Document images with source code
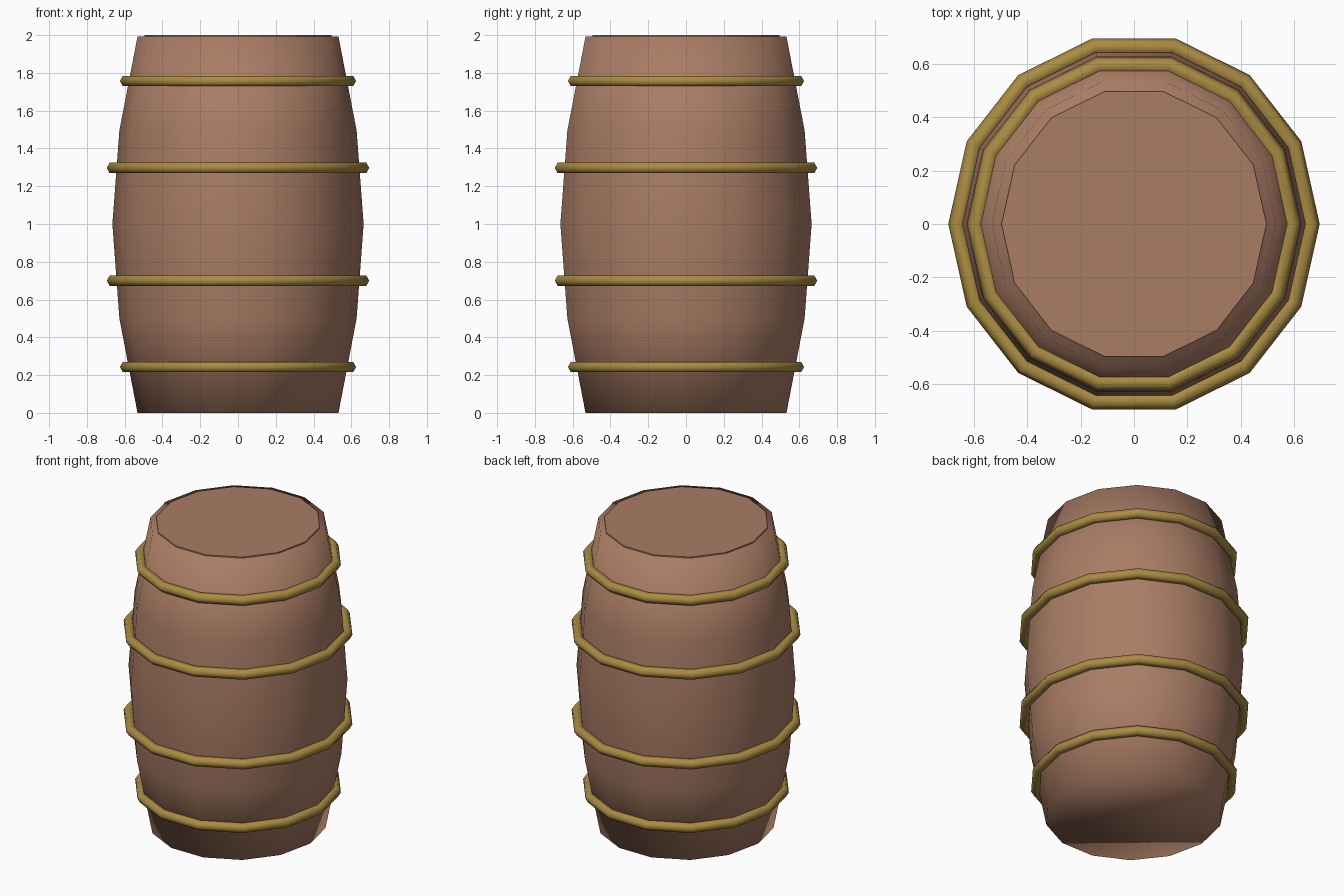
import bpy, bmesh, math

if "Cube" in bpy.data.objects:
    bpy.data.objects.remove(bpy.data.objects["Cube"])

SIDES = 14
# stretch so the 14-sided rings are equally wide in x and y
Y_SCALE = 1 / math.sin(math.tau * 3.5 / SIDES - math.pi / SIDES)


def material(name, rgb):
    m = bpy.data.materials.new(name)
    m.diffuse_color = (*rgb, 1)
    m.use_nodes = True
    m.node_tree.nodes["Principled BSDF"].inputs["Base Color"].default_value = m.diffuse_color
    return m


wood = material("brown wood", (0.40, 0.205, 0.13))
brass = material("brass", (0.40, 0.26, 0.055))


def ring(bm, r, z):
    return [bm.verts.new((r * math.cos(math.tau * i / SIDES),
                          r * math.sin(math.tau * i / SIDES) * Y_SCALE, z))
            for i in range(SIDES)]


def bridge(bm, a, b):
    for i in range(SIDES):
        j = (i + 1) % SIDES
        bm.faces.new((a[i], a[j], b[j], b[i]))


def finish(bm, name, mat, smooth):
    for f in bm.faces:
        f.smooth = smooth
    me = bpy.data.meshes.new(name)
    bm.to_mesh(me)
    bm.free()
    me.materials.append(mat)
    ob = bpy.data.objects.new(name, me)
    bpy.context.collection.objects.link(ob)


# bulging barrel body, closed at both ends
bm = bmesh.new()
profile = [(0.532, 0), (0.628, 0.5), (0.665, 1.0), (0.628, 1.495), (0.532, 1.992)]
rings = [ring(bm, r, z) for r, z in profile]
for a, b in zip(rings, rings[1:]):
    bridge(bm, a, b)
bm.faces.new(rings[0][::-1])
bm.faces.new(rings[-1])
finish(bm, "barrel_body", wood, True)

# thin flat lid
bm = bmesh.new()
low, high = ring(bm, 0.496, 1.99), ring(bm, 0.496, 2.0)
bridge(bm, low, high)
bm.faces.new(high)
finish(bm, "lid", wood, False)

# hoops with a six-sided cross-section
TUBE = 0.032
for k, (r, z) in enumerate([(0.593, 0.243), (0.663, 0.70), (0.663, 1.297), (0.593, 1.757)]):
    bm = bmesh.new()
    loops = [ring(bm, r + TUBE * math.cos(math.tau * s / 6),
                  z + TUBE * math.sin(math.tau * s / 6)) for s in range(6)]
    for s in range(6):
        bridge(bm, loops[s], loops[(s + 1) % 6])
    finish(bm, f"hoop_{k + 1}", brass, True)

> [Work required]:
Scan the records for the word "SIDES", and copy each line where it is found.

> [Answer box]:
SIDES = 14
Y_SCALE = 1 / math.sin(math.tau * 3.5 / SIDES - math.pi / SIDES)
    return [bm.verts.new((r * math.cos(math.tau * i / SIDES),
                          r * math.sin(math.tau * i / SIDES) * Y_SCALE, z))
            for i in range(SIDES)]
    for i in range(SIDES):
        j = (i + 1) % SIDES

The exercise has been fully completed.